    The girls' PreK Christmas concert was last Thursday night, so all Friday, while I was following the news and trying not to let the girls see my sorrow and anger, video from the concert was frozen on my screen.

    You know the 6 degrees of separation theory? I've lived in the Midwest all my life, but I'm 3 degrees removed from two of the children. Avielle was my best friend's high school boyfriend's little cousin. Olivia was a friend's high school classmates' daughter. But I'm thinking of them all.

    You might remember that a few years ago my brothers gave my dad a handgun for Christmas. D. and I are a little tense about this holiday with my family.

    BTW I ordered my own copy of Dave Cullen's Columbine book. It should be here tomorrow.

  2. I thought about that "as parents" comment from Obama as well when I watched the prayer service. It irked me because obviously one does not have to be a parent to be profoundly affected by this loss--and particularly because one of the teachers (Victoria Soto) who died protecting her students was a young, single woman without children. Clearly parenthood is not a measure of her capacity for love and sacrifice, just as it shouldn't be for anyone else.

  3. Ana Marquez Greene precisely who I had in mind given her connection with Canada. Can't help but think that useless thought, what if they had stayed here?

  4. I'm so glad I wasn't the only one cringing at the "as a parent" comments. I felt like I wasn't allowed to feel sad because I hadn't had a child.

    There was a murder in my high school growing up and a friend was paralyzed when another "friend" shot him while playing with his father's gun.
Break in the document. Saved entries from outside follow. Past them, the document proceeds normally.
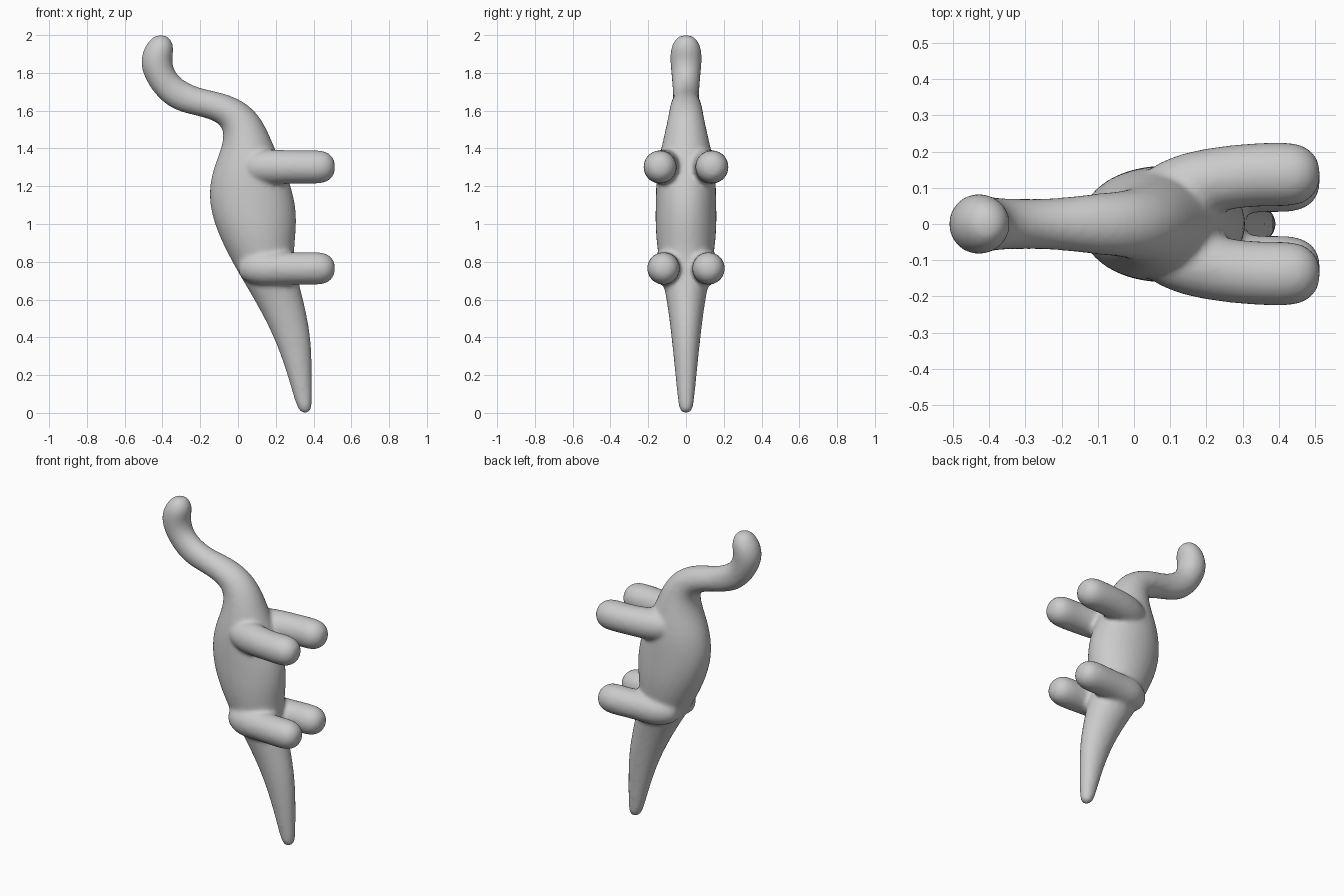
import bpy, bmesh, math
from mathutils import Vector

# Cross-sections from tail tip to head: back x, back z, belly x, belly z, half width in y
SECTIONS = [
    (0.335, -0.002, 0.375, -0.002, 0.022),
    (0.317, 0.02, 0.391, 0.02, 0.037),
    (0.295, 0.08, 0.394, 0.08, 0.045),
    (0.262, 0.20, 0.393, 0.22, 0.058),
    (0.200, 0.38, 0.388, 0.42, 0.077),
    (0.105, 0.57, 0.340, 0.63, 0.102),
    (-0.025, 0.78, 0.290, 0.82, 0.145),
    (-0.125, 0.98, 0.312, 0.96, 0.166),
    (-0.162, 1.14, 0.312, 1.10, 0.162),
    (-0.140, 1.28, 0.268, 1.25, 0.160),
    (-0.092, 1.39, 0.195, 1.40, 0.135),
    (-0.075, 1.47, 0.140, 1.54, 0.108),
    (-0.088, 1.52, 0.055, 1.640, 0.092),
    (-0.140, 1.553, -0.070, 1.695, 0.086),
    (-0.230, 1.575, -0.190, 1.715, 0.071),
    (-0.350, 1.603, -0.280, 1.752, 0.070),
    (-0.450, 1.690, -0.338, 1.805, 0.073),
    (-0.520, 1.82, -0.350, 1.87, 0.084),
    (-0.509, 1.91, -0.340, 1.91, 0.086),
    (-0.477, 1.967, -0.342, 1.958, 0.070),
    (-0.435, 2.004, -0.372, 2.000, 0.034),
]
SIDES = 20


def loft(bm, rings):
    """Skin a list of point rings and cap both ends."""
    loops = [[bm.verts.new(p) for p in ring] for ring in rings]
    for a, b in zip(loops, loops[1:]):
        for i in range(SIDES):
            j = (i + 1) % SIDES
            bm.faces.new((a[i], a[j], b[j], b[i]))
    bm.faces.new(loops[0][::-1])
    bm.faces.new(loops[-1])


def ellipse(center, u, v):
    return [center + u * math.cos(t) + v * math.sin(t)
            for t in (2 * math.pi * i / SIDES for i in range(SIDES))]


bm = bmesh.new()

# Tail, torso, neck and head
rings = []
for ax, az, bx, bz, w in SECTIONS:
    back, belly = Vector((ax, 0, az)), Vector((bx, 0, bz))
    rings.append(ellipse((back + belly) / 2, (belly - back) / 2, Vector((0, w, 0))))
loft(bm, rings)

# Four legs: flared at the body, rounded at the foot
for side in (-1, 1):
    for z, y, r in ((1.302, 0.137, 0.092), (0.765, 0.119, 0.090)):
        profile = [(0.0, 0.45, 0.07), (0.05, 0.85, 0.085), (0.13, 1.05, 0.1),
                   (0.22, 1.0, y - 0.015), (0.32, 0.95, y), (0.43, 1.0, y),
                   (0.475, 0.86, y), (0.502, 0.58, y), (0.514, 0.25, y)]
        loft(bm, [ellipse(Vector((x, side * yy, z)), Vector((0, r * k, 0)),
                          Vector((0, 0, r * k))) for x, k, yy in profile])

bmesh.ops.recalc_face_normals(bm, faces=bm.faces)
mesh = bpy.data.meshes.new("long_necked_dinosaur")
bm.to_mesh(mesh)
bm.free()
body = bpy.data.objects.new("long_necked_dinosaur", mesh)
bpy.context.collection.objects.link(body)

# Round the loft, fuse all parts and soften the joins
sub = body.modifiers.new("round", 'SUBSURF')
sub.levels = sub.render_levels = 2
fuse = body.modifiers.new("fuse", 'REMESH')
fuse.mode = 'VOXEL'
fuse.voxel_size = 0.012
fuse.use_smooth_shade = True
soft = body.modifiers.new("soften", 'SMOOTH')
soft.factor = 0.5
soft.iterations = 8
I don't need to be a parent to know what that pain is about.

    Thanks for sharing your wonderful thoughts. :)